Health care news:
► From the CSM -- Florida voters canít strip down Obama health-care bill, court rules -- The Florida Supreme Court on Tuesday rejected a ballot initiative that sought to amend the stateís constitution to establish that Florida residents have a right to refuse to purchase mandatory health insurance -- including under President Obamaís reform effort.
► In today's LA Times -- About 2,000 employers qualify for federal subsidies for retiree health care -- The Obama administration says that nearly 2,000 businesses, labor unions and state and local governments have qualified for federal subsidies to offset the cost of providing their retirees and dependents with medical insurance, another early benefit of the new health care law.

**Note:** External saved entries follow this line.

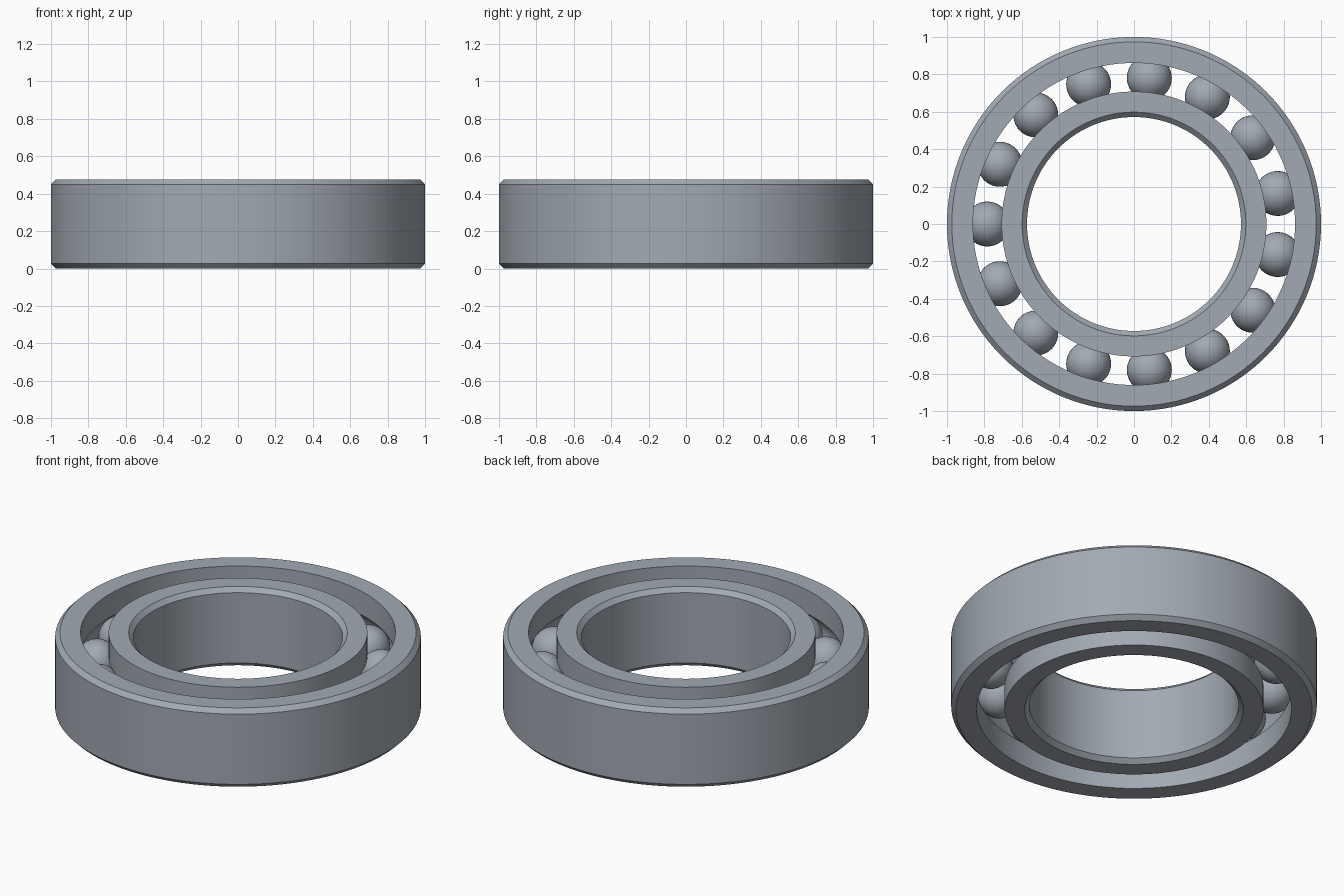
import bpy, bmesh, math
from mathutils import Matrix

cube = bpy.data.objects.get("Cube")
if cube:
    bpy.data.objects.remove(cube, do_unlink=True)

HEIGHT = 0.476
MID = HEIGHT / 2
CHAMFER = 0.026
PITCH = 0.785          # radius of the ball circle
BALL = 0.12
BALL_COUNT = 15
SEGMENTS = 128

steel = bpy.data.materials.new("brushed steel")
steel.use_nodes = True
colour = (0.36, 0.40, 0.45, 1)
steel.diffuse_color = colour
steel.node_tree.nodes["Principled BSDF"].inputs["Base Color"].default_value = colour


def finish(name, bm):
    """Turn a bmesh into a smooth steel object with crisp edges."""
    bmesh.ops.recalc_face_normals(bm, faces=bm.faces)
    mesh = bpy.data.meshes.new(name)
    bm.to_mesh(mesh)
    bm.free()
    mesh.materials.append(steel)
    obj = bpy.data.objects.new(name, mesh)
    bpy.context.collection.objects.link(obj)
    bpy.ops.object.select_all(action="DESELECT")
    obj.select_set(True)
    bpy.context.view_layer.objects.active = obj
    bpy.ops.object.shade_smooth_by_angle(angle=math.radians(30))
    return obj


def race(name, plain_radius, track_radius):
    """Revolve a ring: chamfered plain wall, grooved track wall."""
    side = 1 if track_radius > PITCH else -1
    cut = plain_radius - side * CHAMFER
    profile = [(track_radius, 0), (cut, 0), (plain_radius, CHAMFER),
               (plain_radius, HEIGHT - CHAMFER), (cut, HEIGHT), (track_radius, HEIGHT)]
    # ball groove as an arc around the ball centre
    groove = BALL + 0.002
    half = math.acos(abs(track_radius - PITCH) / groove)
    steps = 14
    for i in range(steps + 1):
        a = half * (1 - 2 * i / steps)
        profile.append((PITCH + side * groove * math.cos(a), MID + groove * math.sin(a)))

    bm = bmesh.new()
    verts = [bm.verts.new((r, 0, z)) for r, z in profile]
    edges = [bm.edges.new((v, verts[(i + 1) % len(verts)])) for i, v in enumerate(verts)]
    bmesh.ops.spin(bm, geom=verts + edges, cent=(0, 0, 0), axis=(0, 0, 1),
                   angle=math.tau, steps=SEGMENTS)
    bmesh.ops.remove_doubles(bm, verts=bm.verts, dist=0.0001)
    return finish(name, bm)


# Rings
race("outer_race", 1.0, 0.861)
race("inner_race", 0.572, 0.708)

# Balls, evenly spaced starting from the right side
for i in range(BALL_COUNT):
    angle = math.pi + math.tau * i / BALL_COUNT
    spot = (PITCH * math.cos(angle), PITCH * math.sin(angle), MID)
    bm = bmesh.new()
    bmesh.ops.create_uvsphere(bm, u_segments=40, v_segments=20, radius=BALL,
                              matrix=Matrix.Translation(spot))
    finish(f"ball_{i + 1}", bm)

► At Huffington Post -- Oregon Democrat seeks waiver from health care law, individual mandate -- One of the most innovative voices in the debate, Sen. Ron Wyden (D-Ore.), is accelerating the process of exempting his state from some of the reforms passed under President Obama. He is seeking to take advantage of a provision he helped write into the legislation that allows states to set up their own health care systems as long as they meet minimal federal requirements.
► In today's NY Times -- New job means lower wages for many -- With the country focused on job growth and with unemployment continuing to hover above 9%, comparatively little attention has been paid to the quality of the jobs being created and what opportunities might be available to workers when the recession finally settles. There are already reasons for concern.
Regional central labor councils have Labor Day picnics and events planned for Monday, September 6. Make plans to attend, bring your families for some food and fun, and meet labor-endorsed candidates for public office. Here are the events scheduled:
And mark your calendars for the Spokane Labor Rally
The Spokane Regional Labor Council will host its traditional election-year Labor Rally on WEDNESDAY, OCTOBER 6 from 4 to 7 p.m. at the Spokane Interstate Fairgrounds, 404 N. Havana St. As always, in addition to giving union members and their families an opportunity to meet labor-endorsed candidates, there will be food, drinks, door prizes, music, family entertainment, lots of fun, and surprise guests. Donations of $1 will be accepted for food and beverages. Get Labor Rally tickets at your local union office. For more information, call 509-327-7637.
Copyright © 2010 -- Washington State Labor Council, AFL-CIO